Yes, clean tones exhibit a high level of refinement, richness and sweetness, aided by the low-wind humbuckers and construction that hearkens to the great solid-wood semis and hollowbody-electrics of the past. But click the Boogie’s second channel into Xtreme mode and wail away, and this guitar gallops right along with you, responding with the kind of attitude and aggression that quickly belie its pretty exterior. The sound is extremely well balanced, with impressive string-to-string clarity, plenty of girth and snarl, and outstanding dynamics throughout. Ultimately, the McCarty 594 Hollowbody II proved a delight for crunchy classic rock, high-gain metal and grunge, and singing mid-gain blues. It quickly became a guitar I didn’t want to put down. Feedback was easily controllable — more a creative boon than a burden — and while the split-coil sounds might not do straight-on Tele or Strat, they do offer usefully jangly voices.

All in all, the McCarty 594 Hollowbody II is an extremely good-looking, great-playing and excellent-sounding guitar, an achievement fully worthy of PRS’s place in the industry and an easy choice for our Editor’s Pick Award.


McCarty 594 Hollowbody II
PRICE $5,550 street as reviewed with 10 Top (starts at $4,350)

NUT WIDTH 1 11/16", bone
NECK Mahogany, Pattern Vintage profile
FRETBOARD Rosewood, 24.594" scale, 10" radius
FRETS 22 medium-jumbo
TUNERS “Tweaked” Phase III locking
BODY Semi-hollow archtop design with carved figured maple top and back and mahogany middle/sides
BRIDGE PRS Two-Piece Tune-o-matic-style with stopbar tailpiece
PICKUPS PRS 58/15 LT (low-turn) Treble and Bass humbuckers
CONTROLS Independent volume and tone for each pickup, push-pull switches on tone controls for coil splitting, three-way selector
WEIGHT 6.5 lbs

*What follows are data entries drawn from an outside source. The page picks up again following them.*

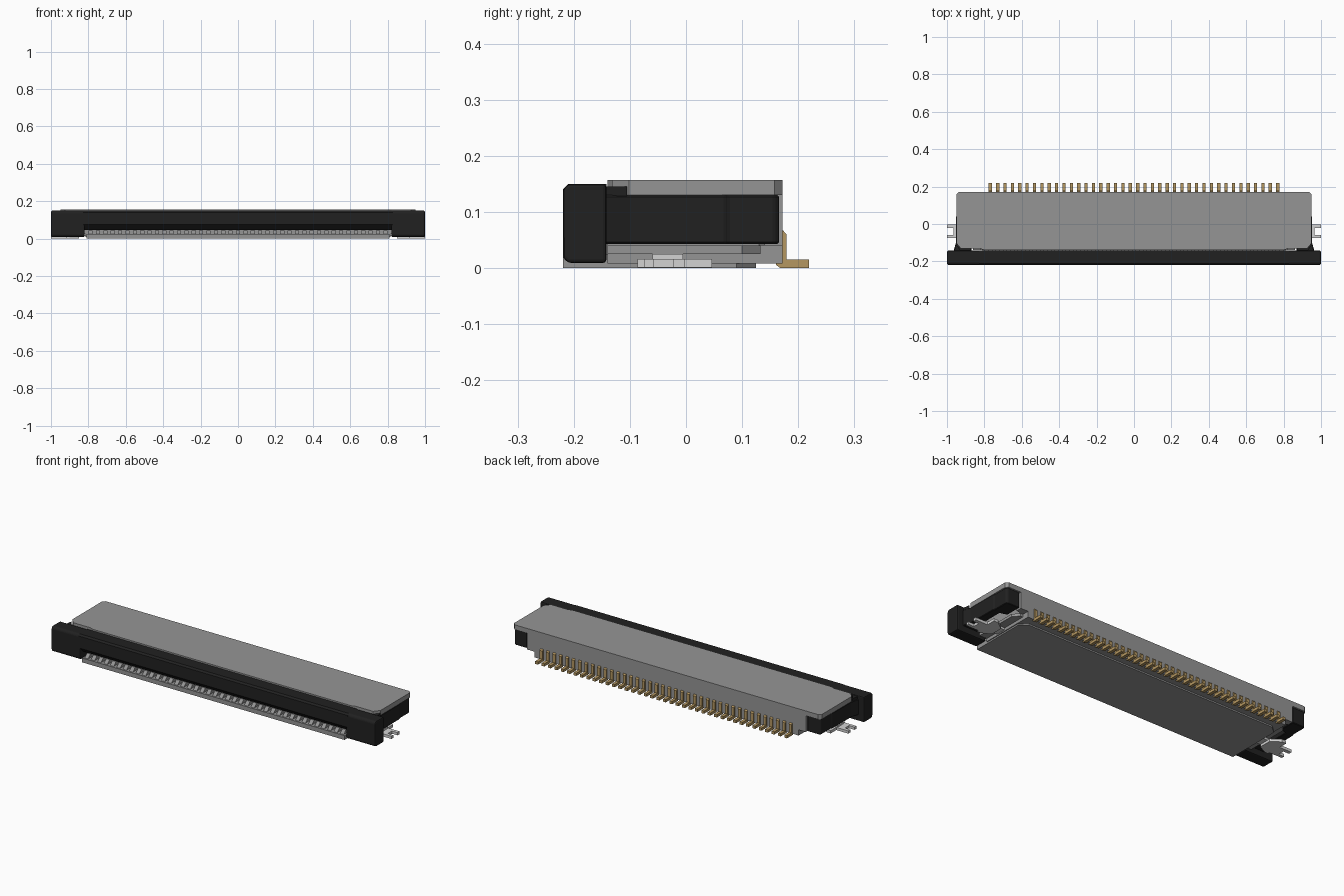
import bpy, bmesh, math
from mathutils import Vector

if "Cube" in bpy.data.objects:
    bpy.data.objects.remove(bpy.data.objects["Cube"])


def material(name, rgb):
    m = bpy.data.materials.new(name)
    m.diffuse_color = (*rgb, 1)
    m.use_nodes = True
    m.node_tree.nodes["Principled BSDF"].inputs["Base Color"].default_value = m.diffuse_color
    return m


GREY = material("housing grey", (0.30, 0.30, 0.30))
BLACK = material("slider black", (0.015, 0.015, 0.015))
GOLD = material("contact gold", (0.46, 0.31, 0.12))
SILVER = material("tab silver", (0.65, 0.65, 0.65))


def add_prism(bm, pts, lo, hi, axis):
    """Extrude a 2D outline along x (pts are y,z) or along z (pts are x,y)."""
    def at(p, t):
        return (t, p[0], p[1]) if axis == "x" else (p[0], p[1], t)
    a = [bm.verts.new(at(p, lo)) for p in pts]
    b = [bm.verts.new(at(p, hi)) for p in pts]
    n = len(pts)
    bm.faces.new(a)
    bm.faces.new(b[::-1])
    for i in range(n):
        bm.faces.new((a[i], b[i], b[(i + 1) % n], a[(i + 1) % n]))


def add_box(bm, x0, x1, y0, y1, z0, z1):
    add_prism(bm, [(x0, y0), (x1, y0), (x1, y1), (x0, y1)], z0, z1, "z")


def finish(name, bm, mat, mirror=False, bevel=0, segs=2):
    bmesh.ops.recalc_face_normals(bm, faces=bm.faces)
    me = bpy.data.meshes.new(name)
    bm.to_mesh(me)
    bm.free()
    me.materials.append(mat)
    ob = bpy.data.objects.new(name, me)
    bpy.context.collection.objects.link(ob)
    if bevel:
        b = ob.modifiers.new("bevel", "BEVEL")
        b.width, b.segments = bevel, segs
        b.limit_method = "ANGLE"
    if mirror:
        m = ob.modifiers.new("mirror", "MIRROR")
        m.use_mirror_merge = False
    return ob


def both_sides(half):
    """Complete an outline given its +x half, ordered front to back."""
    return half + [(-x, y) for x, y in reversed(half)]


# Housing lid, notched along the front and chamfered at the corners
bm = bmesh.new()
add_prism(bm, both_sides([(0.80, -0.14), (0.82, -0.132), (0.925, -0.132),
                          (0.95, -0.102), (0.95, 0.158), (0.936, 0.172)]),
          0.13, 0.157, "z")
finish("housing_lid", bm, GREY)

# Housing core with wider rear wall, stepped down to the base
bm = bmesh.new()
add_prism(bm, both_sides([(0.82, -0.14), (0.82, 0.13), (0.86, 0.14), (0.86, 0.172)]),
          0.04, 0.13, "z")
add_box(bm, -0.815, 0.815, -0.14, 0.172, 0.008, 0.04)
finish("housing_core", bm, GREY)

# Base plate reaching forward under the cable slot
bm = bmesh.new()
add_prism(bm, both_sides([(0.81, -0.219), (0.81, 0.09), (0.77, 0.125)]), 0, 0.008, "z")
add_box(bm, -0.81, 0.81, -0.219, -0.14, 0.008, 0.024)
finish("base_plate", bm, GREY)

# Side ledges under the slider arms
bm = bmesh.new()
add_prism(bm, [(0.815, -0.14), (0.86, -0.14), (0.86, 0.10), (0.83, 0.133), (0.815, 0.133)],
          0.025, 0.04, "z")
finish("side_ledge", bm, GREY, mirror=True)

# Comb of ribs in the slot mouth, between the contacts
PINS, PITCH = 40, 0.0394
bm = bmesh.new()
for i in range(PINS + 1):
    x = (i - PINS / 2) * PITCH
    add_prism(bm, [(-0.212, 0.022), (-0.19, 0.043), (-0.13, 0.043), (-0.13, 0.022)],
              x - 0.011, x + 0.011, "x")
finish("slot_ribs", bm, GREY)

# Slider front bar: sloping centre span and full-height ends
bm = bmesh.new()
add_prism(bm, [(-0.219, 0.075), (-0.219, 0.141), (-0.21, 0.15), (-0.142, 0.15),
               (-0.142, 0.046), (-0.19, 0.046)], -0.83, 0.83, "x")
finish("slider_bar", bm, BLACK)
bm = bmesh.new()
add_prism(bm, [(-0.219, 0.018), (-0.219, 0.141), (-0.21, 0.15), (-0.142, 0.15),
               (-0.142, 0.009), (-0.21, 0.009)], 0.82, 0.999, "x")
finish("slider_end", bm, BLACK, mirror=True, bevel=0.006)

# Slider arms with a hooked block at the rear
bm = bmesh.new()
add_prism(bm, [(0.87, -0.145), (0.965, -0.145), (0.952, -0.10), (0.95, 0.07),
               (0.945, 0.075), (0.945, 0.157), (0.937, 0.166), (0.865, 0.166),
               (0.865, 0.075), (0.905, 0.065), (0.905, -0.09), (0.87, -0.11)],
          0.043, 0.13, "z")
finish("slider_arm", bm, BLACK, mirror=True, bevel=0.003, segs=1)

# Gusset filling the lid corner notch
bm = bmesh.new()
add_prism(bm, [(0.925, -0.143), (0.96, -0.143), (0.954, -0.105)], 0.128, 0.145, "z")
finish("slider_gusset", bm, BLACK, mirror=True)

# L-shaped contact tails along the back
bm = bmesh.new()
for i in range(PINS):
    x = (i - (PINS - 1) / 2) * PITCH
    add_prism(bm, [(0.16, 0.006), (0.168, 0), (0.219, 0), (0.219, 0.015), (0.179, 0.015),
                   (0.179, 0.06), (0.173, 0.067), (0.16, 0.067)],
              x - 0.0085, x + 0.0085, "x")
finish("contact_tails", bm, GOLD)

# Solder tabs: raised root plate and a forked foot
bm = bmesh.new()
add_box(bm, 0.81, 0.93, -0.06, -0.005, 0.014, 0.025)
add_prism(bm, [(0.85, -0.06), (0.90, -0.086), (0.92, -0.086), (0.92, -0.075), (0.999, -0.075),
               (0.999, -0.058), (0.965, -0.058), (0.965, -0.022), (0.999, -0.022),
               (0.999, -0.003), (0.925, -0.003), (0.925, 0.046), (0.90, 0.046), (0.85, 0.01)],
          0.001, 0.016, "z")
finish("solder_tab", bm, SILVER, mirror=True)
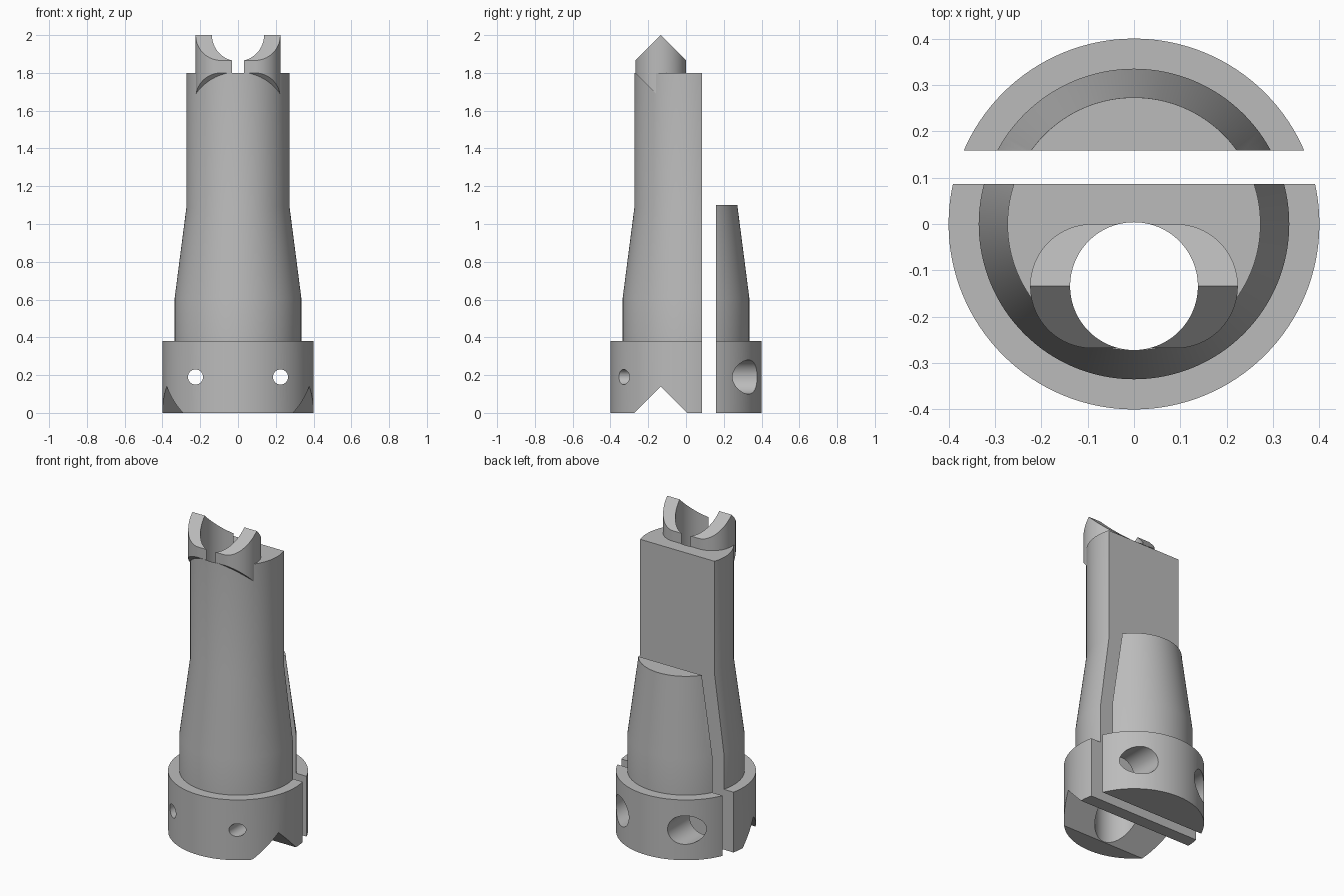
import bpy, bmesh, math
from mathutils import Matrix, Vector

old = bpy.data.objects.get("Cube")
if old:
    bpy.data.objects.remove(old, do_unlink=True)

SEG = 128
BORE_Y = -0.134          # axis of the vertical bore
FRONT_CUT, BACK_CUT = 0.086, 0.159   # the gap between both halves

metal = bpy.data.materials.new("plain_grey")
metal.use_nodes = True
grey = (0.5, 0.5, 0.5, 1)
metal.diffuse_color = grey
metal.node_tree.nodes["Principled BSDF"].inputs["Base Color"].default_value = grey


def finish(name, bm):
    bmesh.ops.recalc_face_normals(bm, faces=bm.faces)
    mesh = bpy.data.meshes.new(name)
    bm.to_mesh(mesh)
    bm.free()
    mesh.materials.append(metal)
    obj = bpy.data.objects.new(name, mesh)
    bpy.context.collection.objects.link(obj)
    return obj


def prism(name, points, direction):
    """Extrude a closed 3D outline along a direction."""
    bm = bmesh.new()
    face = bm.faces.new([bm.verts.new(p) for p in points])
    new = bmesh.ops.extrude_face_region(bm, geom=[face])["geom"]
    verts = [v for v in new if isinstance(v, bmesh.types.BMVert)]
    bmesh.ops.translate(bm, verts=verts, vec=Vector(direction))
    return finish(name, bm)


def side_prism(name, yz):
    """Extrude a side-on outline across the full width."""
    return prism(name, [(-0.6, y, z) for y, z in yz], (1.2, 0, 0))


def slab(name, y0, y1, z1):
    return side_prism(name, [(y0, -0.1), (y1, -0.1), (y1, z1), (y0, z1)])


def rod(name, radius, centre, length, along_y=False):
    bm = bmesh.new()
    turn = Matrix.Rotation(math.pi / 2, 4, 'X') if along_y else Matrix()
    bmesh.ops.create_cone(bm, cap_ends=True, segments=SEG, radius1=radius,
                          radius2=radius, depth=length,
                          matrix=Matrix.Translation(centre) @ turn)
    return finish(name, bm)


def turned(name, profile):
    """Stack rings of (radius, height) into a closed turned solid."""
    bm = bmesh.new()
    rings = []
    for r, z in profile:
        rings.append([bm.verts.new((r * math.cos(a), r * math.sin(a), z))
                      for a in (2 * math.pi * i / SEG for i in range(SEG))])
    for low, high in zip(rings, rings[1:]):
        for i in range(SEG):
            j = (i + 1) % SEG
            bm.faces.new((low[i], low[j], high[j], high[i]))
    bm.faces.new(rings[0])
    bm.faces.new(rings[-1])
    return finish(name, bm)


def combine(obj, tool, operation='DIFFERENCE'):
    mod = obj.modifiers.new("cut", 'BOOLEAN')
    mod.solver = 'EXACT'
    mod.operation = operation
    mod.object = tool
    bpy.context.view_layer.objects.active = obj
    bpy.ops.object.modifier_apply(modifier=mod.name)
    bpy.data.objects.remove(tool, do_unlink=True)


# Collar, lower sleeve, taper and neck
profile = [(0.4, 0), (0.4, 0.38), (0.335, 0.38), (0.335, 0.61),
           (0.273, 1.09), (0.273, 1.8)]
front = turned("front_body", profile)
back = turned("back_clamp", profile)
combine(front, slab("front_keep", -0.6, FRONT_CUT, 2.1), 'INTERSECT')
combine(back, slab("back_keep", BACK_CUT, 0.6, 1.1), 'INTERSECT')

# Oblong crown with a gabled top and a sloped underside
outline = []
for side in (1, -1):
    for i in range(49):
        a = side * -math.pi / 2 + math.pi * i / 48
        if side < 0:
            a = math.pi / 2 + math.pi * i / 48
        outline.append((side * 0.09 + 0.134 * math.cos(a),
                        BORE_Y + 0.134 * math.sin(a), 1.4))
crown = prism("crown", outline, (0, 0, 0.7))
gable = [(-0.301, 1.833), (BORE_Y, 2), (0.066, 1.8), (0.066, 1.466)]
combine(crown, side_prism("gable_keep", gable), 'INTERSECT')
combine(front, crown, 'UNION')

# Vertical bore and the V notch underneath
combine(front, rod("bore", 0.1378, (0, BORE_Y, 1), 2.4))
notch = [(BORE_Y - 0.2, -0.06), (BORE_Y, 0.14), (BORE_Y + 0.2, -0.06)]
combine(front, side_prism("notch", notch))

# Screw holes: narrow in the front half, wide in the back half
for x in (-0.225, 0.225):
    combine(front, rod("screw_hole", 0.04, (x, -0.1, 0.19), 0.8, True))
    combine(back, rod("head_hole", 0.09, (x, 0.3, 0.19), 0.6, True))

for obj in (front, back):
    bpy.ops.object.select_all(action='DESELECT')
    obj.select_set(True)
    bpy.context.view_layer.objects.active = obj
    bpy.ops.object.shade_smooth_by_angle(angle=math.radians(25))
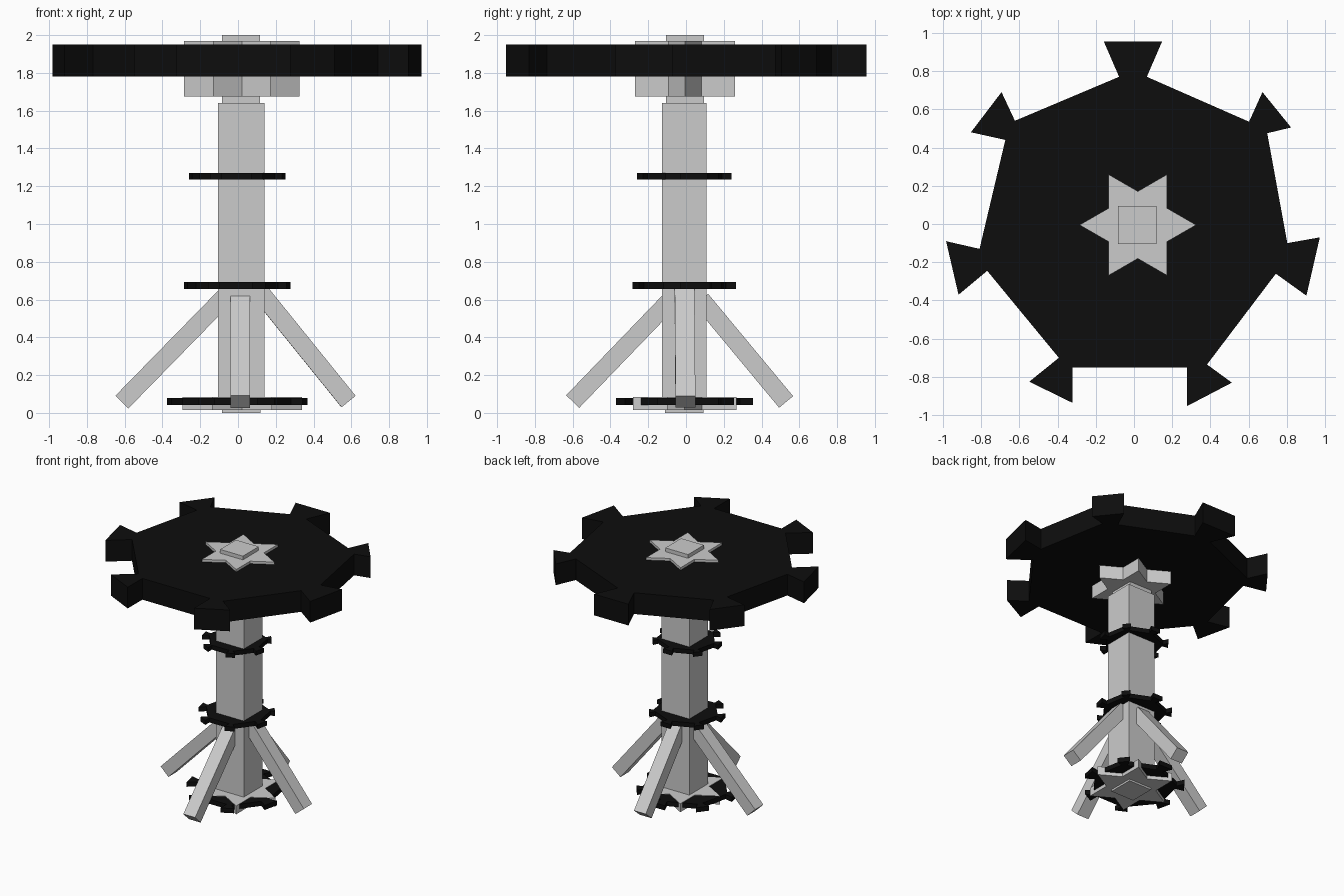
import bpy, bmesh, math
from mathutils import Vector, Matrix

if "Cube" in bpy.data.objects:
    bpy.data.objects.remove(bpy.data.objects["Cube"])

black = bpy.data.materials.new("black_rim")
black.diffuse_color = (0.004, 0.004, 0.004, 1)
black.use_nodes = True
black.node_tree.nodes["Principled BSDF"].inputs["Base Color"].default_value = black.diffuse_color


def finish(name, bm, mat=None):
    bmesh.ops.recalc_face_normals(bm, faces=bm.faces)
    me = bpy.data.meshes.new(name)
    bm.to_mesh(me)
    bm.free()
    ob = bpy.data.objects.new(name, me)
    bpy.context.collection.objects.link(ob)
    if mat:
        me.materials.append(mat)
    return ob


def prism(name, pts, z0, z1, mat=None):
    bm = bmesh.new()
    face = bm.faces.new([bm.verts.new((x, y, z0)) for x, y in pts])
    ext = bmesh.ops.extrude_face_region(bm, geom=[face])
    verts = [v for v in ext["geom"] if isinstance(v, bmesh.types.BMVert)]
    bmesh.ops.translate(bm, verts=verts, vec=(0, 0, z1 - z0))
    return finish(name, bm, mat)


def block(name, x0, x1, y0, y1, z0, z1):
    return prism(name, [(x0, y0), (x1, y0), (x1, y1), (x0, y1)], z0, z1)


def star(name, cx, cy, outer, inner, z0, z1):
    pts = []
    for i in range(12):
        r = inner if i % 2 else outer
        a = i * math.pi / 6
        pts.append((cx + r * math.cos(a), cy + r * math.sin(a)))
    return prism(name, pts, z0, z1)


def leg(name, foot, top, width=0.105, thick=0.096):
    foot, top = Vector(foot), Vector(top)
    axis = (top - foot).normalized()
    side = axis.cross(Vector((0, 0, 1))).normalized()
    rot = Matrix((side, axis.cross(side), axis)).transposed().to_4x4()
    scale = Matrix.Diagonal((width, thick, (top - foot).length, 1))
    bm = bmesh.new()
    bmesh.ops.create_cube(bm, size=1, matrix=Matrix.Translation((foot + top) / 2) @ rot @ scale)
    return finish(name, bm)


# Seven-sided disc outline with flared teeth, shared by the top and all rings
OUTLINE = [
    (0.07, 0.77), (0.15, 0.955), (-0.155, 0.955), (-0.075, 0.77),
    (-0.62, 0.54), (-0.69, 0.69), (-0.85, 0.48), (-0.67, 0.44),
    (-0.805, -0.13), (-0.98, -0.09), (-0.915, -0.37), (-0.765, -0.245),
    (-0.39, -0.70), (-0.545, -0.825), (-0.32, -0.935), (-0.32, -0.75),
    (0.28, -0.75), (0.28, -0.953), (0.515, -0.83), (0.385, -0.735),
    (0.745, -0.26), (0.905, -0.375), (0.975, -0.07), (0.805, -0.10),
    (0.70, 0.475), (0.825, 0.505), (0.675, 0.69), (0.605, 0.535),
]

# Toothed table top and the three smaller rings: scale, y offset, z range
for name, s, dy, z0, z1 in [
    ("table_top", 1.0, 0.0, 1.78, 1.95),
    ("upper_ring", 0.262, -0.01, 1.235, 1.27),
    ("middle_ring", 0.288, -0.01, 0.657, 0.693),
    ("base_ring", 0.381, -0.008, 0.043, 0.08),
]:
    prism(name, [(x * s - 0.003, y * s + dy) for x, y in OUTLINE], z0, z1, black)

# Central column with star hubs and square caps
block("column", -0.105, 0.14, -0.127, 0.108, 0.05, 1.64)
block("top_cap", -0.085, 0.117, -0.105, 0.095, 1.64, 2.0)
block("base_cap", -0.085, 0.12, -0.112, 0.092, 0.0, 0.06)
star("top_star", 0.02, -0.005, 0.305, 0.176, 1.675, 1.97)
star("base_star", 0.022, -0.007, 0.317, 0.183, 0.015, 0.083)

# Four slanted braces
leg("left_leg", (-0.615, 0.0, 0.057), (-0.05, 0.0, 0.635))
leg("right_leg", (0.585, -0.003, 0.06), (0.10, -0.008, 0.66))
leg("front_leg", (0.012, -0.6, 0.06), (0.012, -0.07, 0.61))
leg("back_leg", (0.012, 0.53, 0.058), (0.012, 0.08, 0.60))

KUDOS A superbly built, finished and appointed guitar that’s extremely playable and sonically versatile